### [WORK ITEM]
Each line from the one that has "left_line = i" through the end of the entries below must be written out exactly; leave out all other lines.

### [EXERCISE DATA]
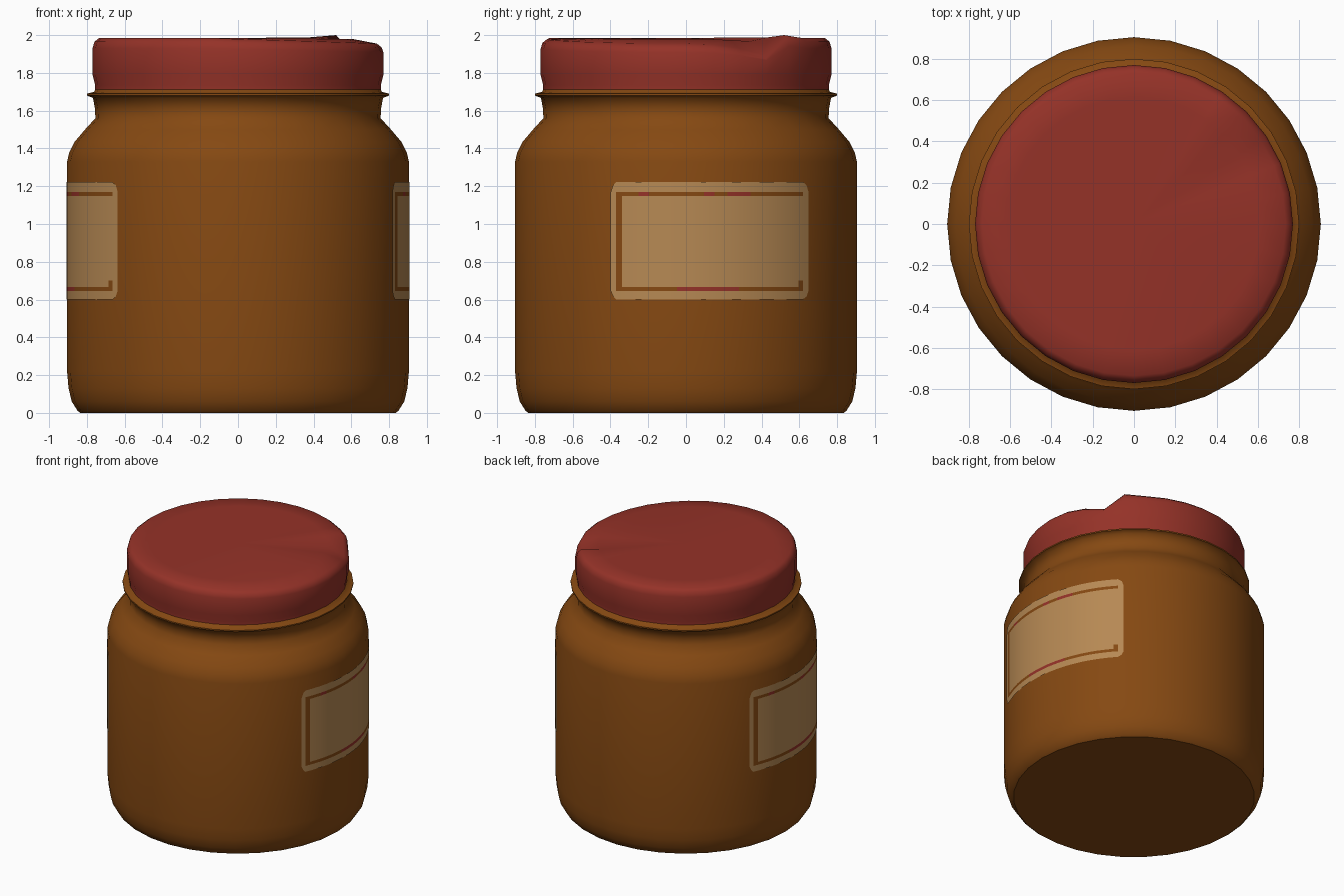
import bpy, bmesh, math

if "Cube" in bpy.data.objects:
    bpy.data.objects.remove(bpy.data.objects["Cube"])

SEG = 32


def material(name, rgb):
    m = bpy.data.materials.new(name)
    m.diffuse_color = (*rgb, 1)
    m.use_nodes = True
    m.node_tree.nodes["Principled BSDF"].inputs["Base Color"].default_value = m.diffuse_color
    return m


BROWN = material("brown_contents", (0.235, 0.066, 0.006))
RED = material("red_lid", (0.30, 0.032, 0.021))
CREAM = material("tan_label", (0.47, 0.25, 0.088))


def finish(bm, name, mats, sharp_deg, flat_base=False):
    bmesh.ops.recalc_face_normals(bm, faces=bm.faces)
    for f in bm.faces:
        f.smooth = True
    for e in bm.edges:
        if e.calc_face_angle(0) > math.radians(sharp_deg):
            e.smooth = False
        if flat_base and all(v.co.z < 0.001 for v in e.verts):
            e.smooth = False
    me = bpy.data.meshes.new(name)
    bm.to_mesh(me)
    bm.free()
    for m in mats:
        me.materials.append(m)
    ob = bpy.data.objects.new(name, me)
    bpy.context.collection.objects.link(ob)
    return ob


def lathe(profile, shift=None):
    """Closed turned shape; shift(ring, segment) changes the height of a point."""
    bm = bmesh.new()
    rings = []
    for k, (r, z) in enumerate(profile):
        ring = []
        for i in range(SEG):
            a = 2 * math.pi * i / SEG
            dz = shift(k, i) if shift else 0
            ring.append(bm.verts.new((r * math.cos(a), r * math.sin(a), z + dz)))
        rings.append(ring)
    for lo, hi in zip(rings, rings[1:]):
        for i in range(SEG):
            j = (i + 1) % SEG
            bm.faces.new((lo[i], lo[j], hi[j], hi[i]))
    bm.faces.new(rings[0][::-1])
    top = bm.verts.new((0, 0, profile[-1][1]))
    for i in range(SEG):
        bm.faces.new((rings[-1][i], rings[-1][(i + 1) % SEG], top))
    return bm


# Jar with rounded foot, shoulder, neck and thin flange
jar = [(0.835, 0), (0.85, 0.012), (0.88, 0.06), (0.897, 0.13), (0.905, 0.22),
       (0.905, 1.33), (0.893, 1.38), (0.865, 1.435), (0.81, 1.50), (0.755, 1.56),
       (0.757, 1.61), (0.768, 1.668), (0.80, 1.68), (0.80, 1.69),
       (0.762, 1.70), (0.755, 1.715), (0.70, 1.72)]
finish(lathe(jar), "jar", [BROWN], 65, True)

# Lid with a pinched dent in the back right rim
DENT = {4: 0.015, 3: -0.09, 2: -0.055, 1: -0.035, 0: -0.03,
        31: -0.03, 30: -0.028, 29: -0.025, 28: -0.022, 27: -0.018,
        26: -0.014, 25: -0.01, 24: -0.006}
WEIGHT = [0, 0, 0, 0.7, 1, 1, 0.2]
lid = [(0.757, 1.70), (0.756, 1.735), (0.77, 1.79), (0.77, 1.93),
       (0.76, 1.965), (0.735, 1.985), (0.61, 1.985)]
finish(lathe(lid, lambda k, i: WEIGHT[k] * DENT.get(i, 0)), "lid", [RED], 45)


# Curved label plates with a thin inner frame line
def label(name, turn):
    angles = [-26, -24, -21.8, -16, -12.5, -8, -3, 2, 6, 9.5, 14, 18, 22,
              26, 30, 34, 38, 41, 43, 45.5]
    heights = [0.60, 0.645, 0.667, 0.70, 1.148, 1.17, 1.222]
    last_a, last_h = len(angles) - 1, len(heights) - 1
    bm = bmesh.new()
    grid = []
    for i, a in enumerate(angles):
        col = []
        for j, z in enumerate(heights):
            # Trim the corners
            if i in (0, last_a) and j in (0, last_h):
                a2 = a + (0.9 if i == 0 else -0.9)
                z += 0.016 if j == 0 else -0.016
            else:
                a2 = a
            t = math.radians(a2 + turn)
            col.append(bm.verts.new((0.909 * math.cos(t), 0.909 * math.sin(t), z)))
        grid.append(col)
    for i in range(last_a):
        for j in range(last_h):
            f = bm.faces.new((grid[i][j], grid[i + 1][j],
                              grid[i + 1][j + 1], grid[i][j + 1]))
            mid = (angles[i] + angles[i + 1]) / 2
            upper, lower = j == 4, j == 1
            left_line = i == 1 and 1 <= j <= 4
            right_tick = i == last_a - 2 and j == 2
            if left_line or right_tick or ((upper or lower) and 1 < i < last_a - 1):
                f.material_index = 1
            # Red stretches of the frame line
            if (upper and (-16 < mid < -12.5 or 6 < mid < 9.5 or 14 < mid < 22)) \
                    or (lower and -3 < mid < 18):
                f.material_index = 2
    finish(bm, name, [CREAM, BROWN, RED], 45)


label("right_label", 0)
label("left_label", 180)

### [RESPONSE BELOW]
            left_line = i == 1 and 1 <= j <= 4
            right_tick = i == last_a - 2 and j == 2
            if left_line or right_tick or ((upper or lower) and 1 < i < last_a - 1):
                f.material_index = 1
            # Red stretches of the frame line
            if (upper and (-16 < mid < -12.5 or 6 < mid < 9.5 or 14 < mid < 22)) \
                    or (lower and -3 < mid < 18):
                f.material_index = 2
    finish(bm, name, [CREAM, BROWN, RED], 45)


label("right_label", 0)
label("left_label", 180)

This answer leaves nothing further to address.